The Fellowship of the Ring

The manuscript is badly damaged here (it’s been through a lot in its time), so the gaps I have represented with ellipses. It picks up with fragments about the slave’s finding of the cup that he steals from the dragon, moving in to the origins of the barrow’s hoard after an unknown number of lost lines. Since there are even more confusing literal translations in this passage than usual, I’ve switched the syntax around to make things match a bit better. If anything is confusing to you, please let me know, and I’ll go back and twiddle with it.

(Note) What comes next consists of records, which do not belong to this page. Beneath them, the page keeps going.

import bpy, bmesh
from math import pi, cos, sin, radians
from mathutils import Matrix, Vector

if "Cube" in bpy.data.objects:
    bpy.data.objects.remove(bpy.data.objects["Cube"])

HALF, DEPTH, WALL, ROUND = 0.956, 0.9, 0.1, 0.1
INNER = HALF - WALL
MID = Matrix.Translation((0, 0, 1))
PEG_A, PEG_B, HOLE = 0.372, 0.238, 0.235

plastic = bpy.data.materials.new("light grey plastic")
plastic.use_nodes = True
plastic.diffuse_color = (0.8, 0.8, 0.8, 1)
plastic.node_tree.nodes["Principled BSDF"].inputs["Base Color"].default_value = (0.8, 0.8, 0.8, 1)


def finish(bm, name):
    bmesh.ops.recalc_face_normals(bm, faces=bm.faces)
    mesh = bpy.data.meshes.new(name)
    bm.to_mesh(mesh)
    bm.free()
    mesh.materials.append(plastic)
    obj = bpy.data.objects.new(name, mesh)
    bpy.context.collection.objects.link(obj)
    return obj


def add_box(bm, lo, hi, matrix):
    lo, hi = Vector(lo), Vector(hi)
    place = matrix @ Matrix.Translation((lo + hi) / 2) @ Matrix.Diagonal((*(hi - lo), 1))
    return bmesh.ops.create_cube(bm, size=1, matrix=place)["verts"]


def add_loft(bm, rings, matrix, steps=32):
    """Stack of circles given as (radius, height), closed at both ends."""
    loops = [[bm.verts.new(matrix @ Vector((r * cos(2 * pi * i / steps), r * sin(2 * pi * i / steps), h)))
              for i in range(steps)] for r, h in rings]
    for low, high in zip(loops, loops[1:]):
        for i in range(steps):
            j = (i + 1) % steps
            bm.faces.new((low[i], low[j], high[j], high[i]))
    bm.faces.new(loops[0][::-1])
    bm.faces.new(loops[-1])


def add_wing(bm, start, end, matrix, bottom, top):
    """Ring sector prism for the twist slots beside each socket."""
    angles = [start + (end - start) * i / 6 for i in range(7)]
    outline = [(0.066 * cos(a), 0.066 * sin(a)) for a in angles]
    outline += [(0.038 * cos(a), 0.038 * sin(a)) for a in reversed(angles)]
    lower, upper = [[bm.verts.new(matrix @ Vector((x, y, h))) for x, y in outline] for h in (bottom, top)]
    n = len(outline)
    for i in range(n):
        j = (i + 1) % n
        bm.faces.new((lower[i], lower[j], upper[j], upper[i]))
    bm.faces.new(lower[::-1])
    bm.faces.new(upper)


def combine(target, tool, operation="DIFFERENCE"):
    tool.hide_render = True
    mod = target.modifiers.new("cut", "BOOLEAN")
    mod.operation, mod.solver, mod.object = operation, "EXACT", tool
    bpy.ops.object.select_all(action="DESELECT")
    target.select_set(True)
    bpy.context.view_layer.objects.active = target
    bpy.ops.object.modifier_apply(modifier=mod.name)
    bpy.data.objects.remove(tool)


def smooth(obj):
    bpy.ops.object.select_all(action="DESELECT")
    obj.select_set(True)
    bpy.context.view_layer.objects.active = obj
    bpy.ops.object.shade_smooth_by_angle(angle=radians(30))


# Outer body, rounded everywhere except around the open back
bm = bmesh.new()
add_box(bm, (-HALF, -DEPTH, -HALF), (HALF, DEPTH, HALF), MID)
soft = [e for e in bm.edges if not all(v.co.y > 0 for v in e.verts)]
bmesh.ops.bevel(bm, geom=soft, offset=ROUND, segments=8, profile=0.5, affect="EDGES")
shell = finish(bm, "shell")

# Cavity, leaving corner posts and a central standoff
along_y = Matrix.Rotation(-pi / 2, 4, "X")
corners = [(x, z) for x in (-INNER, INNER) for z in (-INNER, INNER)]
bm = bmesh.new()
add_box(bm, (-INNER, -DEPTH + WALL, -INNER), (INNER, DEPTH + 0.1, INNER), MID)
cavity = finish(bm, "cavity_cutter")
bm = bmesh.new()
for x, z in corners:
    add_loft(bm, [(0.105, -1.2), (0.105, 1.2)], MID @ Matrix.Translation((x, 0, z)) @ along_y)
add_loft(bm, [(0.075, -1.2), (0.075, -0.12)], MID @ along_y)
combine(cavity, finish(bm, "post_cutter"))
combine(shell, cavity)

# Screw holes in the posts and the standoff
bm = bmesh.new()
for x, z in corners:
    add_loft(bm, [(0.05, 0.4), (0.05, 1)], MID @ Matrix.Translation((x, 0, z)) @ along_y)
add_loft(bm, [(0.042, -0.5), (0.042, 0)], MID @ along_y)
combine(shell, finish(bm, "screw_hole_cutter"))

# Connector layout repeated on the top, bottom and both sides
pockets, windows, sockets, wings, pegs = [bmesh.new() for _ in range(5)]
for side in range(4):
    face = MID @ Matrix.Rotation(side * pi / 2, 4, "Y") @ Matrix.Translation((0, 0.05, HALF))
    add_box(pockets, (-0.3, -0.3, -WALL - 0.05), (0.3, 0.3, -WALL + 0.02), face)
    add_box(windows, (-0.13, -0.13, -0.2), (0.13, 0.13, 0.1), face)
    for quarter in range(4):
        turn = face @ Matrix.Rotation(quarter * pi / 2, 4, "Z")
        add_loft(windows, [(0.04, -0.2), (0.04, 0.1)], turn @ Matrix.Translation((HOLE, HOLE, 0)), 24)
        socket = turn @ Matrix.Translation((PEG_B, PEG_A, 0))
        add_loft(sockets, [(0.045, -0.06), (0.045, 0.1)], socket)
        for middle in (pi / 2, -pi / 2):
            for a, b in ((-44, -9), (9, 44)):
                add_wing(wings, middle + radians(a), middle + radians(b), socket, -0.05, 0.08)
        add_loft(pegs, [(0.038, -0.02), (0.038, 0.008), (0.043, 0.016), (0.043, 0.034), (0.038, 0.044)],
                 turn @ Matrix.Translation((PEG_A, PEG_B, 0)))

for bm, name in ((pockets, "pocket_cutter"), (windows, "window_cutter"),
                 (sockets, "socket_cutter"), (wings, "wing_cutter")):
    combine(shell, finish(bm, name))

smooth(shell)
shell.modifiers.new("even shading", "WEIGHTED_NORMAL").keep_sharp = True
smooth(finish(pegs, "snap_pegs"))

…when the sudden attack befell him.
The precious vessel…there were many of such
in that earth-house of ancient treasures,
which he in olden days, some one of men,
the immense legacy of a noble race,
deep in thought there hid,
dear treasures. All of them by death were carried off
in former times, and he [the] one then still [enduring],
tried warrior of his people, he there lived the longest,
became mourning for friends, expected the same,
that he a little time the ancient treasure
would be able to enjoy. The barrow fully ready
stood on open land near the ocean waves,
newly made by the headland, secured by the art of obfuscation.*
There to the inside he bore the warrior’s treasure,
the ring-guard, a quantity worthy of hoarding
plated with gold; He spoke a few words:
“Hold you now, Earth, now warriors may no longer,
the property of earls! Indeed, it before by those
worthy men attained; death in battle carried [them] off
by terrible mortal harm to each man
of my people, of whom this life have left:
saw the halljoy. There is none who carried the sword
or forth bore the plated cup,
dear drinking cup; tried warriors elsewhere passed
[now] shall from the hard helm’s gold adornments
the plating fall; burnishers sleep in death
that the battlemask should polish;
and so the mailcoat that at battle bore
over the clash of shields the cut of swords
decay as its warrior; nor may the ring of mail shirts
after the war-leader journeyed wide
by warriors’ sides. By no means the joy of the harp,
delight in an instrument, nor good hawk
flies through the hall, nor the swift steeds
stamp in the courtyard. Destructive death has
many a living race before sent off.”
So sad at heart the sorrow expressed,
one after all, joyless moved about
days and nights, ’til death’s surging
touched at his heart.

*literally, “the art of making things inaccessible,” or, perhaps, the art of obfuscation and secretiveness.